→ Exercise directions:
Check every line of the records below for the string "materials" and copy the ones that have it.

→ Source information:
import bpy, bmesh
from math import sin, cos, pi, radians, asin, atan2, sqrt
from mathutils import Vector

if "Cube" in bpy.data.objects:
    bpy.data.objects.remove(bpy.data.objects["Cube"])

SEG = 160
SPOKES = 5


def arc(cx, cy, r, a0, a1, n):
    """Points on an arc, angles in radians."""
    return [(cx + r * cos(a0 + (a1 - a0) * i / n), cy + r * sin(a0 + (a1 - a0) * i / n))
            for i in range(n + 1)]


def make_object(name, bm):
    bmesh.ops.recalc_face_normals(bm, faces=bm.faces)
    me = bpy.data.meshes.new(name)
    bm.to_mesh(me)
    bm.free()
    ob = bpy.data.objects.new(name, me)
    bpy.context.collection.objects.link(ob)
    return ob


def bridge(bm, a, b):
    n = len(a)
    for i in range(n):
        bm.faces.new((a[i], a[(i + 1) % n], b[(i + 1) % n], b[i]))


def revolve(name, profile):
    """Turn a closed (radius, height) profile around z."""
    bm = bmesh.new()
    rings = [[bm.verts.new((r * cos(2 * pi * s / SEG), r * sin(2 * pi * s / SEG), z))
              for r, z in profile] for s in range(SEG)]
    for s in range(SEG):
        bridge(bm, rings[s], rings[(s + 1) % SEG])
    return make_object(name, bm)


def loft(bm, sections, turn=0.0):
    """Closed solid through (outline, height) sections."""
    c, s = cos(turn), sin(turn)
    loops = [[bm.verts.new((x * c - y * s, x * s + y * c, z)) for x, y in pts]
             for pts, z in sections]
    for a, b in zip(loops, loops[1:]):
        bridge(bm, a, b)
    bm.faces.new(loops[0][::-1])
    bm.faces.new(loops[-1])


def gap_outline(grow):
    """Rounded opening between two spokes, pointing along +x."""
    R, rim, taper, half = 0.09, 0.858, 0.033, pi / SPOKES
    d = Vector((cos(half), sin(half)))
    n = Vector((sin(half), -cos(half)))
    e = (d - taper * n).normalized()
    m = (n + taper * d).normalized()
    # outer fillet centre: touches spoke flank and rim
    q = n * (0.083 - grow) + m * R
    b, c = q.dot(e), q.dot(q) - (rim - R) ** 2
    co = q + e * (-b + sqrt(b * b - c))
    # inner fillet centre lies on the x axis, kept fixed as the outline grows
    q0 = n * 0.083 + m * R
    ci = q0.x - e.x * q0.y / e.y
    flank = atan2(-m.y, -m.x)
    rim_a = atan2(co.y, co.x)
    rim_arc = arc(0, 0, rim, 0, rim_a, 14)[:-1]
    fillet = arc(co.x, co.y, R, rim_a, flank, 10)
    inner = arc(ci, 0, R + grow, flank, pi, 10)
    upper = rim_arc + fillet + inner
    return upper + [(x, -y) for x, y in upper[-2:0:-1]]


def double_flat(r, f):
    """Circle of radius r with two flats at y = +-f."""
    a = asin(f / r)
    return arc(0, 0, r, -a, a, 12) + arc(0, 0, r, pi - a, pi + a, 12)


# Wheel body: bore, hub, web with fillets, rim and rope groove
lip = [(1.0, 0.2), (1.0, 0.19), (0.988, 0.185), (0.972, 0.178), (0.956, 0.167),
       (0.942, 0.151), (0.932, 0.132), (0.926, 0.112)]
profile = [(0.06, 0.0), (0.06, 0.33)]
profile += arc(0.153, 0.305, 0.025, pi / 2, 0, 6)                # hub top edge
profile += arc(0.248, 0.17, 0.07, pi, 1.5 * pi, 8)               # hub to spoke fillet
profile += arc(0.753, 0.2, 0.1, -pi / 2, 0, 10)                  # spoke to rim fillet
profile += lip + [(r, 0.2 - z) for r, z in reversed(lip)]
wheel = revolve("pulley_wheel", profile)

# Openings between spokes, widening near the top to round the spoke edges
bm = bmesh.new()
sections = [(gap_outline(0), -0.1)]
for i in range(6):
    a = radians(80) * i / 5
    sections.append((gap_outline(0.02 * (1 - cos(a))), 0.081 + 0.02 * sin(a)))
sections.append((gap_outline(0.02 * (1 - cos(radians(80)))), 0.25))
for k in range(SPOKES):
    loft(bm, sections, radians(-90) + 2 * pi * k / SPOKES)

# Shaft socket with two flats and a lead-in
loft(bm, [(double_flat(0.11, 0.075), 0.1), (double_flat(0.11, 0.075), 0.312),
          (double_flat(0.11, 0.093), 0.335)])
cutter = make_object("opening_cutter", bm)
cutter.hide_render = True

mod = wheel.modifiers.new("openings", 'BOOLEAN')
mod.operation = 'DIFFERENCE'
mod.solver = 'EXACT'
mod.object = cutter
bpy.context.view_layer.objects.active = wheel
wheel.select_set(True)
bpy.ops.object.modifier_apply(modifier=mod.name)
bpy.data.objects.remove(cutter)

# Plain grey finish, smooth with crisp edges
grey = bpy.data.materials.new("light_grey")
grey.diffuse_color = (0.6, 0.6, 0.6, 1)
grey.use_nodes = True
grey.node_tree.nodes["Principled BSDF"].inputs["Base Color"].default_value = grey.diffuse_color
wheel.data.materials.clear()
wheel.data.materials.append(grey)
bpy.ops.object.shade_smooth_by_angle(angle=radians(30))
* * *
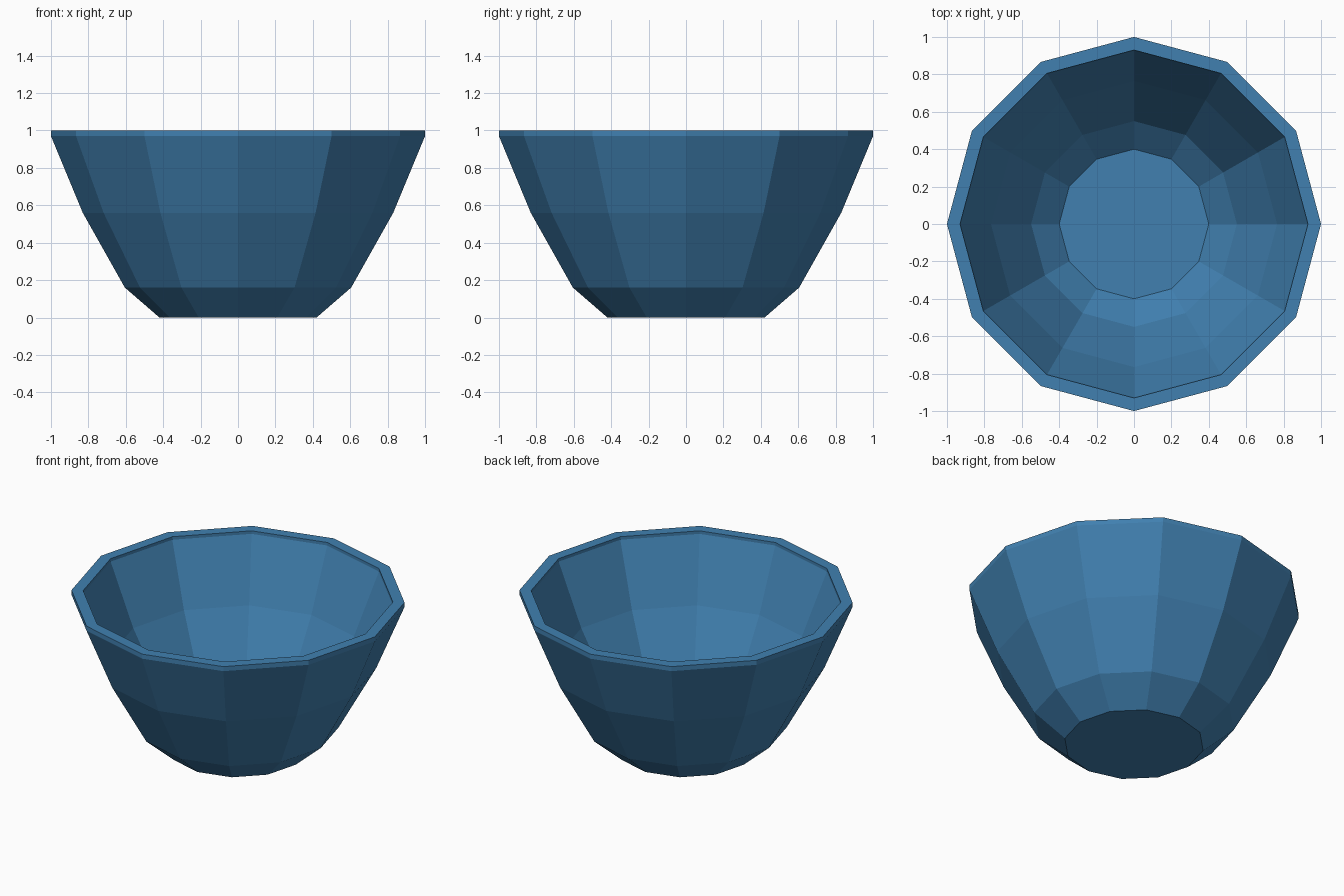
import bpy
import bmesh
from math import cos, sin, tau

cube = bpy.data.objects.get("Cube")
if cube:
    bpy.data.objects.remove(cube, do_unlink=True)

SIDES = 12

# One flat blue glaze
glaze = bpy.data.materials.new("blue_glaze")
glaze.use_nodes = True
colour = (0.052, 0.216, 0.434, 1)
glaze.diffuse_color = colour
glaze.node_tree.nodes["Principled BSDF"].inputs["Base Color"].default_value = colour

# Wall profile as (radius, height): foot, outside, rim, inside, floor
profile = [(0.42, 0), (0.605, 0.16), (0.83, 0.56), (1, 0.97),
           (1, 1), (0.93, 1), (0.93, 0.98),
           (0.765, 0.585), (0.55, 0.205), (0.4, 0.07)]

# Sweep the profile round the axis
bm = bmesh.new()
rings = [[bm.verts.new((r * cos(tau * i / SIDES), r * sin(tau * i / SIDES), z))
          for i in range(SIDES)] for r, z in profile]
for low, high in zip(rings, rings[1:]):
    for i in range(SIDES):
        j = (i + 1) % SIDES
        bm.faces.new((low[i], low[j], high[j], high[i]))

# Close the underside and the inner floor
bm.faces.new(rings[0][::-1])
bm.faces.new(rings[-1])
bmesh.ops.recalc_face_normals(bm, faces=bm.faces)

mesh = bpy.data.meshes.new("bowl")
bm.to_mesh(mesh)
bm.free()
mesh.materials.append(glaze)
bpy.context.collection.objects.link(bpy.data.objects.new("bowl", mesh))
* * *
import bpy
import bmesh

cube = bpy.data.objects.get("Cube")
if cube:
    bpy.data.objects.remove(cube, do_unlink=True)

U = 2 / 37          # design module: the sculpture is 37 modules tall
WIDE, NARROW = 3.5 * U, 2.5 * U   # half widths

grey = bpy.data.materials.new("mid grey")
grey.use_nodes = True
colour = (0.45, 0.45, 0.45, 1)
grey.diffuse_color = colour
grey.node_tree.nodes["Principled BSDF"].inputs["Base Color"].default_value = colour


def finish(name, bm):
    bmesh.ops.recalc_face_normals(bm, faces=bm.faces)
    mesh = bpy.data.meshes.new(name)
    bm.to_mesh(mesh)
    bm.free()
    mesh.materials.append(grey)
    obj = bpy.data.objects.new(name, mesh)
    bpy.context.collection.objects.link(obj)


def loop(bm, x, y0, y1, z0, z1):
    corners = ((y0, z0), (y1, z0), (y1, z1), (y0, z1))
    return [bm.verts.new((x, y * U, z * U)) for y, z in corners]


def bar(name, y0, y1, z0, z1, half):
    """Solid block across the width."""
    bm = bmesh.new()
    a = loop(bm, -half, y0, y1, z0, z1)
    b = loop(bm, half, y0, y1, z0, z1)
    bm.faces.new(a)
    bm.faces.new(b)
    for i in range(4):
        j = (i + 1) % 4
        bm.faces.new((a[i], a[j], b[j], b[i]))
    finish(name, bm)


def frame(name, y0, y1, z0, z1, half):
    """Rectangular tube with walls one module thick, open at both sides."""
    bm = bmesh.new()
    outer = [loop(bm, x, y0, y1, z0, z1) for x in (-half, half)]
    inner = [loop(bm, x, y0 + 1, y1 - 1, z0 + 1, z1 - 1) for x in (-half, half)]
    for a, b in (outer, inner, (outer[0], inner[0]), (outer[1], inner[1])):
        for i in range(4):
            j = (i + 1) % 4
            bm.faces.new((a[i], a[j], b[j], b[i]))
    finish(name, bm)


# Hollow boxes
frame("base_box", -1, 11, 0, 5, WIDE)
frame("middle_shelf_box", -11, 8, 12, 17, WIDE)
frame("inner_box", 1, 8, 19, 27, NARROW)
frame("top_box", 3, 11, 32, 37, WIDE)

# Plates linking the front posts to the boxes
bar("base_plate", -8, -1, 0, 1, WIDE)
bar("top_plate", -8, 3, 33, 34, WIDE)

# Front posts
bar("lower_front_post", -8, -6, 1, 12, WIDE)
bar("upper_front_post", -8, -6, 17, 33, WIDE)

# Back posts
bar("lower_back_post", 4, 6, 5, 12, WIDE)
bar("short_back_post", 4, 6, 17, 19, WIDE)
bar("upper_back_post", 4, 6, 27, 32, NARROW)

→ Task result:
grey = bpy.data.materials.new("light_grey")
wheel.data.materials.clear()
wheel.data.materials.append(grey)
glaze = bpy.data.materials.new("blue_glaze")
mesh.materials.append(glaze)
grey = bpy.data.materials.new("mid grey")
    mesh.materials.append(grey)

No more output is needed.